▸ WHAT TO WORK ON:
Look through the records and copy each line with the string "radius" in it.

Stored data:
· · ·

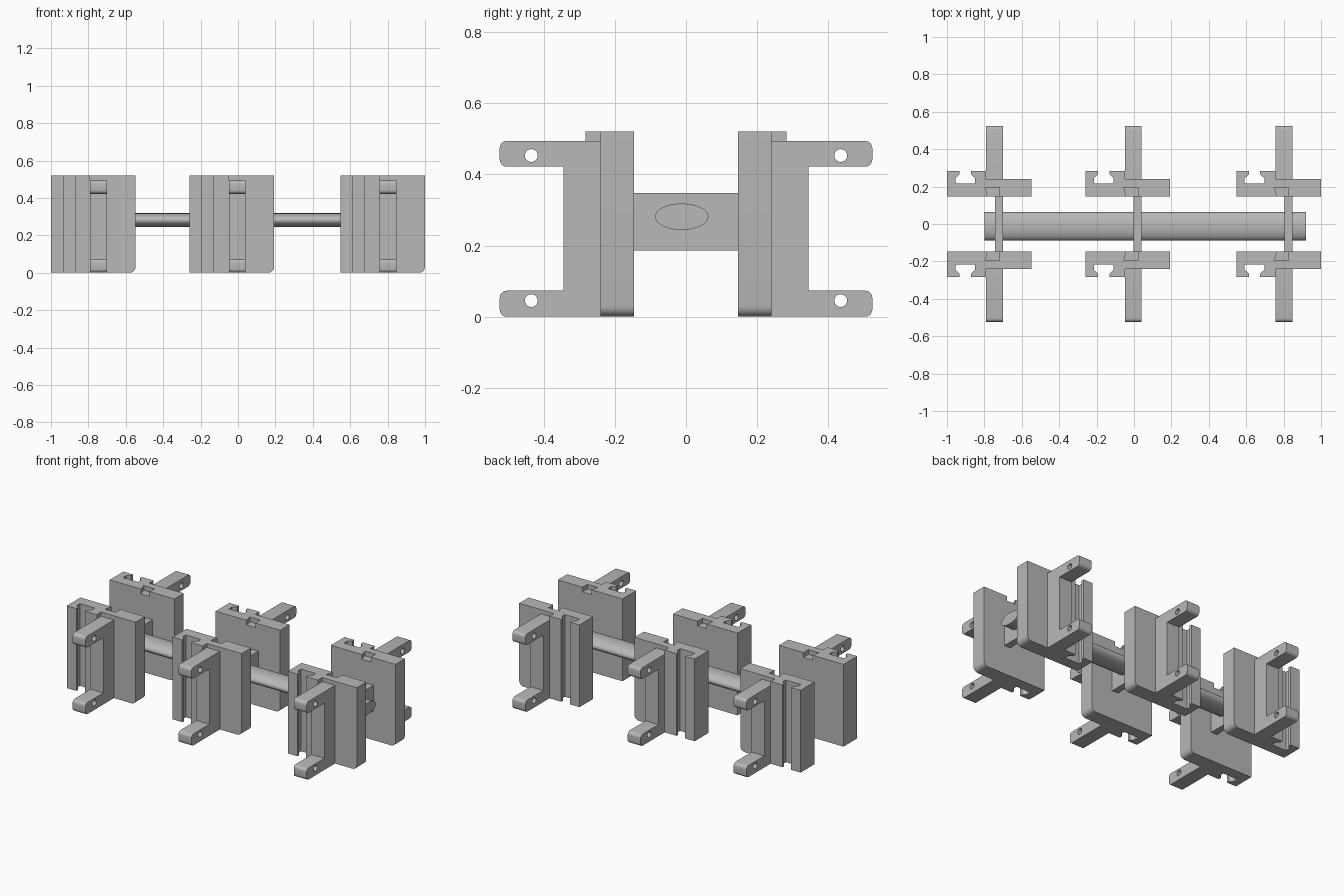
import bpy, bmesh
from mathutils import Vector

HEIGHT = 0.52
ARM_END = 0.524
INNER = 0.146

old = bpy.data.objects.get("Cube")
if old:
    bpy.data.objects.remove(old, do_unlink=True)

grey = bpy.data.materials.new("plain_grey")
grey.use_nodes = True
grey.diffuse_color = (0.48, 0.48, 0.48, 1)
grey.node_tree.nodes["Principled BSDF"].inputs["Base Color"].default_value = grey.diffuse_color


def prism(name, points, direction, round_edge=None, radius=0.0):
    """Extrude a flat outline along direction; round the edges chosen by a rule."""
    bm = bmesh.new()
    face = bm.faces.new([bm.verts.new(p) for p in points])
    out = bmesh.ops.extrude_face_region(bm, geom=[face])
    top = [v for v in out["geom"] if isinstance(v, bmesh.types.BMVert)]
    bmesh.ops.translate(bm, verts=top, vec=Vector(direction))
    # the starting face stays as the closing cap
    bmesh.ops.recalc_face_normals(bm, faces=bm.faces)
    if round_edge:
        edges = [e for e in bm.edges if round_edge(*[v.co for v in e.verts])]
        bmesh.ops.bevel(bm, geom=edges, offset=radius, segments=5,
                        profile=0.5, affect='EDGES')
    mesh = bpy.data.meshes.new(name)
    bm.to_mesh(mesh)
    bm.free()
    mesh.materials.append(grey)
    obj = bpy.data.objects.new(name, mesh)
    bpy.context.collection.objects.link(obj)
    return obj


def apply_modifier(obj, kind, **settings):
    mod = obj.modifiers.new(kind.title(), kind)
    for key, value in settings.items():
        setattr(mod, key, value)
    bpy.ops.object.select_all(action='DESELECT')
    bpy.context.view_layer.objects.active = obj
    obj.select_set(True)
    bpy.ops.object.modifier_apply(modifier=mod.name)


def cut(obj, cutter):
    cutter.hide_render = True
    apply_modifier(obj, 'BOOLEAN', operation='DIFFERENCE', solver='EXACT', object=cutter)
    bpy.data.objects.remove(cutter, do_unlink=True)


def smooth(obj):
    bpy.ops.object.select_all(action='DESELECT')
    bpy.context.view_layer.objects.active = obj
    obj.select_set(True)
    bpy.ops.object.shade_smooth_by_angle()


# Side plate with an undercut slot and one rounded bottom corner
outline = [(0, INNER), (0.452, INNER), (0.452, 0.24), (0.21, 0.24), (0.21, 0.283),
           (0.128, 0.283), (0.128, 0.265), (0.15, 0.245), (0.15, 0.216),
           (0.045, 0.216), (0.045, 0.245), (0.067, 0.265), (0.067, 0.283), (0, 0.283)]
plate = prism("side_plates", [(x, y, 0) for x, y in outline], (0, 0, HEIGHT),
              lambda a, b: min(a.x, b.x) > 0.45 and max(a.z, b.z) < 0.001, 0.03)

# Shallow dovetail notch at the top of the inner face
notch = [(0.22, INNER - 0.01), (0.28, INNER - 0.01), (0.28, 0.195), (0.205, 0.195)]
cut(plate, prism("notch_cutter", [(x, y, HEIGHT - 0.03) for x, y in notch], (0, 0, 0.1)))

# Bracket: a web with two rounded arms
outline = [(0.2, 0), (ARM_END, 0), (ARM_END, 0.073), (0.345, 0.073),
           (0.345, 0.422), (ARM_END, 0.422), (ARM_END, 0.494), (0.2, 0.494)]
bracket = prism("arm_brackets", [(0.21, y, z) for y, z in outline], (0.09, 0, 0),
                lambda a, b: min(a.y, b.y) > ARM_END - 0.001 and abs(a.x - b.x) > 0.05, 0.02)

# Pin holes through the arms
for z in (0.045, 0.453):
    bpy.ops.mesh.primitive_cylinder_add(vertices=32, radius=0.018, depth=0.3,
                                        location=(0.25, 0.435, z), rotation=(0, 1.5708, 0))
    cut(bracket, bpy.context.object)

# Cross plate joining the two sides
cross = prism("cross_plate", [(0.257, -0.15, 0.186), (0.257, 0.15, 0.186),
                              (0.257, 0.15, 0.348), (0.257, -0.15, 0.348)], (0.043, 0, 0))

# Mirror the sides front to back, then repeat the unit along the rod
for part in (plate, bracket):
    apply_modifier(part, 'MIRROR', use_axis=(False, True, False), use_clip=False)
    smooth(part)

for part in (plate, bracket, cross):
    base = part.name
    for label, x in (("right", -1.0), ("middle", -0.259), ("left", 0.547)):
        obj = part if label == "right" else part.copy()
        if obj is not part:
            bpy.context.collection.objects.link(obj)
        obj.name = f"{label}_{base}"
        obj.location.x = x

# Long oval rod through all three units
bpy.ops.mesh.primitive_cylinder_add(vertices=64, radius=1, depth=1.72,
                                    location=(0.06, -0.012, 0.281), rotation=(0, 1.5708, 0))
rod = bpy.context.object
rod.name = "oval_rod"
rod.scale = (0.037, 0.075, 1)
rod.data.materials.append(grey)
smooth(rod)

· · ·

▸ RESPONSE BOX:
def prism(name, points, direction, round_edge=None, radius=0.0):
        bmesh.ops.bevel(bm, geom=edges, offset=radius, segments=5,
    bpy.ops.mesh.primitive_cylinder_add(vertices=32, radius=0.018, depth=0.3,
bpy.ops.mesh.primitive_cylinder_add(vertices=64, radius=1, depth=1.72,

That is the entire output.